"They want to see the style in which you think.”
In 2016 around 15 candidates were invited to the 45 to 60-minute final interview, where they are quizzed on the test set and placed on “shifting sands,” which is to say “the interviewers start from the initial premise of the test set and then change certain facts to see if you can adjust your arguments. They want to see the style in which you think.” Also expect to be asked ethical questions and some chatty questions about your CV in order to get you to “show your personality.” A baby junior told us that they had talked about their time “running the boxing club at Durham University.” Speaking of which, of the ten most junior members at Quadrant at the time of our research, four did their undergrad degrees at Cambridge, three at KCL, and one each at Oxford, Durham and the University of Westminster.
Quadrant is a pretty sociable set of chambers. “Members like going out for drinks after work – emails often go round asking who wants to come along to Daly's Wine Bar or the Temple Brew House.” There's also a Christmas party held in the stucco-ceilinged library – members were serenaded by a specially hired choir during the 2015 festivities. Day to day, a pupil told us, “everyone is encouraged to leave their doors open,” and a baby junior said they “often go to see eminent silks to ask questions about work.” Making friends with the silks may have other benefits too. We hear that head of pupillage Rob Thomas is a keen amateur track racer and has been known to offer other members the chance to race one of the many sports cars in his collection.
Quadrant interviews nearly half of its applicants and rigorously blind-marks initial applications by removing names, university background, age, ethnicity and gender from the form.
10 Fleet Street,
- No of silks 22
- No of juniors 38
- Contact Pupillage secretary
- Email firstname.lastname@example.org
- Method of application Chambers’ application form
- Pupillages (p.a.)
- First six months 3
- Second six months 3
- Required degree 1st or high 2:1
- First six months £32,500
- Second six months £32,500
- Earnings not included

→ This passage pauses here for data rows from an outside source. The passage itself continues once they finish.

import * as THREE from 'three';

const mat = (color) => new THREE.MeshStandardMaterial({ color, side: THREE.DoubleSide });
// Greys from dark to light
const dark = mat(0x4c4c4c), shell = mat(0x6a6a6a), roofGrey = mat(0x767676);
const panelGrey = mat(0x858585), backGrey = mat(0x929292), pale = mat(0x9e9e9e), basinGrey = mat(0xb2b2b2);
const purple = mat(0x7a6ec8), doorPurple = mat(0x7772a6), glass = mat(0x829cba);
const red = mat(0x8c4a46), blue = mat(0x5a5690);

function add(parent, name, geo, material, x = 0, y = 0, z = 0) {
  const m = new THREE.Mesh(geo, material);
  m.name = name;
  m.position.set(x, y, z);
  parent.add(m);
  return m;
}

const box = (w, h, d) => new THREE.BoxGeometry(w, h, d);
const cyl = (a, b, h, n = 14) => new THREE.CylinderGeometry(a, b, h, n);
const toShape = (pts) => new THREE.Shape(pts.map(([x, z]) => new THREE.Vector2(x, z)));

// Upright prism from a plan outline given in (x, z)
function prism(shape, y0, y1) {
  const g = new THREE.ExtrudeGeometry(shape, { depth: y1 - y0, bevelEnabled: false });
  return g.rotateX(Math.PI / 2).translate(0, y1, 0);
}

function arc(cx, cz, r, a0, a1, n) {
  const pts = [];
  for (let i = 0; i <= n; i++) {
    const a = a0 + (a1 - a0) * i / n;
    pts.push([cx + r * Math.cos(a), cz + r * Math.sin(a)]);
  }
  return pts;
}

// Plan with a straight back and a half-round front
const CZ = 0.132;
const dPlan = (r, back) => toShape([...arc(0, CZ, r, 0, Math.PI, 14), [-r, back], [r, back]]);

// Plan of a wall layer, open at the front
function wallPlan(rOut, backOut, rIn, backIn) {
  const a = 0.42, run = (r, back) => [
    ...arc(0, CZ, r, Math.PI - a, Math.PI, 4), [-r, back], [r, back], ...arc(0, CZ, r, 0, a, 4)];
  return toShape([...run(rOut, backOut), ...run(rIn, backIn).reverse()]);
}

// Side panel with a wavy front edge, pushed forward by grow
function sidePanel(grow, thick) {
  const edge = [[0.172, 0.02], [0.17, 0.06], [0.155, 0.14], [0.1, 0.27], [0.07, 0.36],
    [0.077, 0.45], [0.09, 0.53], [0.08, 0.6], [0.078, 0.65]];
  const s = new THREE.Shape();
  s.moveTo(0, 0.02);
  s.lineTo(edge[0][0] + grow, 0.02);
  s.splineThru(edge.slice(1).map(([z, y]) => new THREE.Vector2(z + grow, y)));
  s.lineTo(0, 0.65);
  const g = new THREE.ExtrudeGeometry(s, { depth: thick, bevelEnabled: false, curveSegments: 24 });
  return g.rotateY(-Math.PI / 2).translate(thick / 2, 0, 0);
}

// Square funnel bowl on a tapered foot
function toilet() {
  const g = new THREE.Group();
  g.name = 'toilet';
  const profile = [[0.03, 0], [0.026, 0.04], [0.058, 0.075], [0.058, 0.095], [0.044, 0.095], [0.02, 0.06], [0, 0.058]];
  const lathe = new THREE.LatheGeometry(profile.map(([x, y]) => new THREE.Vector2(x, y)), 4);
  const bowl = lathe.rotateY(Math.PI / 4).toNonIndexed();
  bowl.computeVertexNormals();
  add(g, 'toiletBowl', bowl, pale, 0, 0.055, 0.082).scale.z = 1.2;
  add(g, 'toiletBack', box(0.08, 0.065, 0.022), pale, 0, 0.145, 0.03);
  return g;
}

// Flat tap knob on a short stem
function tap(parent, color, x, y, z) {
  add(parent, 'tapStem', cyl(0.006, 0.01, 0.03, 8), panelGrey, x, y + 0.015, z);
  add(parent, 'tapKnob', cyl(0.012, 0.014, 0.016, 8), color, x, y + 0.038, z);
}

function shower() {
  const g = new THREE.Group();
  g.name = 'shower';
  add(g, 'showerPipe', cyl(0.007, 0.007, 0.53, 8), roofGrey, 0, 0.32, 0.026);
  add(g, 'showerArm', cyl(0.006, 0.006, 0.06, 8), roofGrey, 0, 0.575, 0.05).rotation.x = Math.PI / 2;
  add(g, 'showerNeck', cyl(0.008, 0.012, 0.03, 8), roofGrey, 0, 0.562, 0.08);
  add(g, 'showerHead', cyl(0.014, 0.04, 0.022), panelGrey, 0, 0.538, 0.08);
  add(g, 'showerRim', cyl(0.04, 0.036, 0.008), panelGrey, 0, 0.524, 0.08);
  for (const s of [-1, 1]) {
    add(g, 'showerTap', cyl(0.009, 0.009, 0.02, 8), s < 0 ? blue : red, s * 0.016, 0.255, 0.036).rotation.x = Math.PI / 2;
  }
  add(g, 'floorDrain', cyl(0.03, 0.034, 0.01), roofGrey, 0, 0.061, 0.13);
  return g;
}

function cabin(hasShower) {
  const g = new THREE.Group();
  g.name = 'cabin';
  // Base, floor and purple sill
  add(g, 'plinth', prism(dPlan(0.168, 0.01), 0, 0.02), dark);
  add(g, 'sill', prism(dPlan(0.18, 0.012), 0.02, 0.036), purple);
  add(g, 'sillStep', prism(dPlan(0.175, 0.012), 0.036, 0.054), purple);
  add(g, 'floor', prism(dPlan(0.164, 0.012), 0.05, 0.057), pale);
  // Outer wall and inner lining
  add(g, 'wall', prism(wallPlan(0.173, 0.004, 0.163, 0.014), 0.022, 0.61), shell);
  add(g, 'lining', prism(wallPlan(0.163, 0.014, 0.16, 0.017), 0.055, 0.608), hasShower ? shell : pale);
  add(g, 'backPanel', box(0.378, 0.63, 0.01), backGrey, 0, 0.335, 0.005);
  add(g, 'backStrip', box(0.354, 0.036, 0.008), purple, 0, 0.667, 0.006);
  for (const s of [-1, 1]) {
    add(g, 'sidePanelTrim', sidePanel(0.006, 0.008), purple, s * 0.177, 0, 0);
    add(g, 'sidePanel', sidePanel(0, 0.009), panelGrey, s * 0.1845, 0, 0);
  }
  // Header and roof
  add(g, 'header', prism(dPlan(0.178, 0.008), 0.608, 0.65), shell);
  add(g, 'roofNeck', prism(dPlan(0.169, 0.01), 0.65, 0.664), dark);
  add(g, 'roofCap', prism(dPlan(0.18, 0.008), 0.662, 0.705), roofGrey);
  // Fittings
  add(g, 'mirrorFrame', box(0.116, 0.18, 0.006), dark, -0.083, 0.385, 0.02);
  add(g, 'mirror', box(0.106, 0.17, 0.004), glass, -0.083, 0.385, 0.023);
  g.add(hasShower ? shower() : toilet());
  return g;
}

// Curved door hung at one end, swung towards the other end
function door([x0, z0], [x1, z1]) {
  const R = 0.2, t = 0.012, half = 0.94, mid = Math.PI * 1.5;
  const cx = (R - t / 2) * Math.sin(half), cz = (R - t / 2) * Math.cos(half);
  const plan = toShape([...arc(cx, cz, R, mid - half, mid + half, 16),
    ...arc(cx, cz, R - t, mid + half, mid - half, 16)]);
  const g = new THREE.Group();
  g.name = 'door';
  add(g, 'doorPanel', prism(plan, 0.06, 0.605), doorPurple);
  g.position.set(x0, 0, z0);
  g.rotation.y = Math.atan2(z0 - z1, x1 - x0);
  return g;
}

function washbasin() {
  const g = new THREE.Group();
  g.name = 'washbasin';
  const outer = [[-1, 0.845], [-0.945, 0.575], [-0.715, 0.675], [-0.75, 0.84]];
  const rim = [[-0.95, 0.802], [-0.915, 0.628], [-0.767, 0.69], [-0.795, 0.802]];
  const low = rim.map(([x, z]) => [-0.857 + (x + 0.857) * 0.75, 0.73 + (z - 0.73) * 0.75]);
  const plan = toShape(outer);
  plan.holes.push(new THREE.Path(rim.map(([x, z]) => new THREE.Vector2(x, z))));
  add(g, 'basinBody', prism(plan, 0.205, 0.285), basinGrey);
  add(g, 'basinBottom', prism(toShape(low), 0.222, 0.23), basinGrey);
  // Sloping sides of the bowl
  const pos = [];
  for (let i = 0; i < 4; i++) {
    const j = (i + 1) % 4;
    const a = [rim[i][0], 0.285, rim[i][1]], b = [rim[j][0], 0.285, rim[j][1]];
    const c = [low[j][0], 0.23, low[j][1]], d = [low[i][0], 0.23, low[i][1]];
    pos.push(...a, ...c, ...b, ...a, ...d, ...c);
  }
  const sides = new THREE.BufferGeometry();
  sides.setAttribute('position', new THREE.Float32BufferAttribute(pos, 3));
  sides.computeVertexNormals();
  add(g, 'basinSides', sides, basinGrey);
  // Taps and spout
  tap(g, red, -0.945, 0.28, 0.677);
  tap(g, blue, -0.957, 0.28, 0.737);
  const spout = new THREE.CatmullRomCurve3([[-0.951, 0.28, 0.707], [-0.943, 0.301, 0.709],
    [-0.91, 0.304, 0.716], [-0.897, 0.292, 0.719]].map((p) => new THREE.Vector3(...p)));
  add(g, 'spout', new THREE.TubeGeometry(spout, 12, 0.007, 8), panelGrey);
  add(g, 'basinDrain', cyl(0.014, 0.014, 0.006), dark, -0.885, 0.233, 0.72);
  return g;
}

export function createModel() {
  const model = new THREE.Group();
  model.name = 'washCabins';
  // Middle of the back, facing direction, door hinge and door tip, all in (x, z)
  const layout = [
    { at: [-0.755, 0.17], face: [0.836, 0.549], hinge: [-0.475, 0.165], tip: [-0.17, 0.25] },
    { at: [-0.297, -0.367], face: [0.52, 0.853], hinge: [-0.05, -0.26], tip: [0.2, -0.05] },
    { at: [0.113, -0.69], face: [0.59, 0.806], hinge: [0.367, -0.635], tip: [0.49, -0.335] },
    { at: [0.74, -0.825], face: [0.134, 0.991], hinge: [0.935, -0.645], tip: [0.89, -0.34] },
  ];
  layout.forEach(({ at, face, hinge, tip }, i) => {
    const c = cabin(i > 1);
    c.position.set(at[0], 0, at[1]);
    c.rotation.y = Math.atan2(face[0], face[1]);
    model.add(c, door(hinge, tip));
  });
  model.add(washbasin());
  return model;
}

- Current tenants who served pupillage in chambers 34
- Junior tenancies offered in last three years 6
- No of tenants of five years call or under 8
Type of work undertaken